This free seminar will present the findings from the first stage of “Mothering in Crisis”, a project led by Dr Carla Pascoe Leahy and Dr Julia Hurst. Funded by Melbourne Climate Futures CRX (Climate Research Accelerator) at the University of Melbourne, the project fills a critical research gap into mothers’ experiences of natural disasters, both historically and now in a period of rapid environmental change. Presentation of project findings and discussion time will be followed by lunch. Both in-person and online participation is available. You can register here.
‘Historians and the Book: An AHA Roundtable’
25 November 2022, 12.30-3.45pm AEDT,
Linkway, John Medley Building, University of Melbourne and via Zoom
This roundtable discussion will take place as part of the Congress of Humanities, Arts and Social Sciences. The roundtable is designed for historians and those in allied fields – and especially students and Early Career Researchers – which will bring the pivotal question of where to publish out into the open. A selection of publishers and historians will engage in a frank discussion of the questions, considerations, and career goals emerging historians should think about when considering possible publishers, with opportunities for postgraduates, ECRs, and other historians in the audience to contribute their own experiences and raise questions (either on the day or in advance).
Speakers for Session 1, on ‘How can historians respond to a changing publishing landscape?’, will be Ben Ball (Simon and Schuster), Kate Fullagar (ACU) and Nathan Hollier (Melbourne University Press), with Chair Ebony Nilsson (ACU).

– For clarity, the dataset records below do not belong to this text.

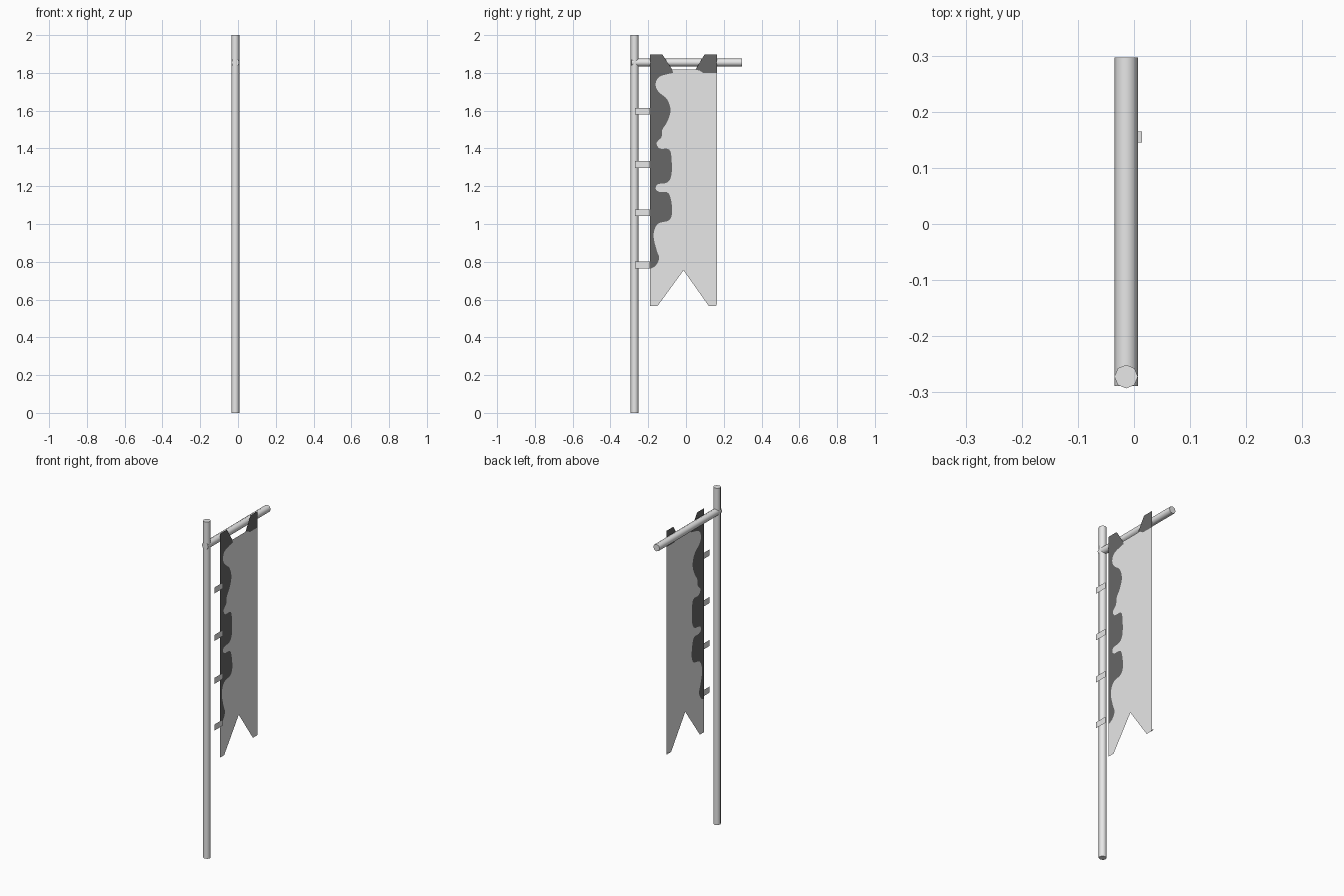
import bpy
import bmesh
from math import pi
from mathutils import Vector

if "Cube" in bpy.data.objects:
    bpy.data.objects.remove(bpy.data.objects["Cube"], do_unlink=True)


def make_material(name, value):
    mat = bpy.data.materials.new(name)
    mat.use_nodes = True
    colour = (value, value, value, 1)
    mat.diffuse_color = colour
    mat.node_tree.nodes["Principled BSDF"].inputs["Base Color"].default_value = colour
    return mat


pale = make_material("pale grey", 0.8)
dark = make_material("dark grey", 0.137)

POLE_X, POLE_Y, RADIUS = -0.014, -0.272, 0.021
CLOTH_X, CLIP_X = 0.014, 0.035
LEFT, RIGHT, TOP, HEM = -0.19, 0.165, 1.897, 0.567


def make_bar(name, location, length, tilt=0):
    bpy.ops.mesh.primitive_cylinder_add(vertices=8, radius=RADIUS, depth=length,
                                        location=location, rotation=(tilt, 0, 0))
    bar = bpy.context.object
    bar.name = name
    bar.data.materials.append(pale)
    bpy.ops.object.shade_smooth_by_angle(angle=pi / 3)


def make_sheet(name, x, panels):
    """Flat cloth in the YZ plane; panels are (outline, material index)."""
    bm = bmesh.new()
    for outline, index in panels:
        face = bm.faces.new([bm.verts.new((x, y, z)) for y, z in outline])
        face.normal_update()
        if face.normal.x < 0:
            face.normal_flip()
        face.material_index = index
    bmesh.ops.remove_doubles(bm, verts=bm.verts, dist=0.0005)
    bmesh.ops.triangulate(bm, faces=bm.faces)
    mesh = bpy.data.meshes.new(name)
    bm.to_mesh(mesh)
    bm.free()
    for mat in (pale, dark):
        mesh.materials.append(mat)
    obj = bpy.data.objects.new(name, mesh)
    bpy.context.collection.objects.link(obj)


def smooth_path(points, steps=4):
    """Pass a flowing curve through the points."""
    pts = [Vector(p) for p in points]
    pts = [pts[0]] + pts + [pts[-1]]
    path = []
    for a, b, c, d in zip(pts, pts[1:], pts[2:], pts[3:]):
        for i in range(steps):
            t = i / steps
            path.append(tuple(0.5 * (2 * b + (c - a) * t + (2 * a - 5 * b + 4 * c - d) * t ** 2
                                     + (3 * b - a - 3 * c + d) * t ** 3)))
    return path + [tuple(pts[-1])]


# Pole and crossbar
make_bar("pole", (POLE_X, POLE_Y, 1), 2)
make_bar("crossbar", (POLE_X, 0.004, 1.855), 0.586, pi / 2)

# Scalloped edge of the dark border, from the top tab downwards
scallops = smooth_path([
    (-.068, 1.8), (-.14, 1.78), (-.161, 1.74), (-.145, 1.7), (-.1, 1.66),
    (-.082, 1.6), (-.1, 1.54), (-.125, 1.5), (-.13, 1.46), (-.155, 1.43),
    (-.14, 1.4), (-.09, 1.395), (-.077, 1.35), (-.077, 1.26), (-.1, 1.22),
    (-.15, 1.21), (-.16, 1.185), (-.14, 1.17), (-.09, 1.16), (-.073, 1.07),
    (-.09, 1.02), (-.15, 1), (-.172, .94), (-.155, .86), (-.142, .82),
    (-.16, .78), (LEFT, .762)])

# Banner: dark left border and tabs, pale swallow-tailed field
neck_left, neck_right = (-.073, 1.817), (.05, 1.817)
tab_edge = [neck_right, (.072, 1.812), (.09, 1.8), (RIGHT, 1.8)]
border = [(LEFT, TOP), (-.125, TOP), neck_left] + scallops
right_tab = [(.098, TOP), (RIGHT, TOP)] + tab_edge[::-1]
field = [neck_left] + scallops + [
    (LEFT, HEM), (-.15, HEM), (-.013, .755), (.12, HEM), (.16, HEM),
    (RIGHT, .582)] + tab_edge[::-1]
make_sheet("banner", CLOTH_X, [(border, 1), (right_tab, 1), (field, 0)])

# Straps between pole and banner
for number, z in enumerate((1.597, 1.315, 1.06, .783), 1):
    low, high = z - 0.018, z + 0.018
    make_sheet(f"strap_{number}", CLIP_X,
               [([(-.27, low), (LEFT, low), (LEFT, high), (-.27, high)], 0)])

# Small turned-in hem at the lower outer corner
bpy.ops.mesh.primitive_plane_add(size=1, location=(CLOTH_X - 0.005, 0.155, 0.575))
hem = bpy.context.object
hem.name = "corner_hem"
hem.scale = (0.01, 0.02, 1)
hem.data.materials.append(pale)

Speakers for Session 2, on ‘How and why do books matter for historians?’, will be Ebony Nilsson (ACU), Katie Holmes (La Trobe) and Frank Bongiorno (ANU), with Chair Rohan Howitt (ANU). This event is free and available to all, but registration is necessary. In person attendance includes afternoon tea. Registration and more information here.
History Council of Victoria Events
Visiting Research Fellowship, Powerhouse Museum
The Powerhouse Museum has a Visiting Research Fellowship program. The program provides a supportive environment for researchers to undertake research related to the museum’s collection, education, conservation and museum practice. The fellowships enable researchers to access the museum’s resources to support their research for a short period of time. The visit will initiate and develop collaborative research and facilitate interaction with, and training of, Powerhouse staff. Visiting fellows are expected to make a tangible contribution to the museum during the period of their stay. Applications for the current round close on 25 November 2022. You can find more information here.
Cover photo details
View from Milton of the Brisbane River during the 1893 floods. State Library of Queensland.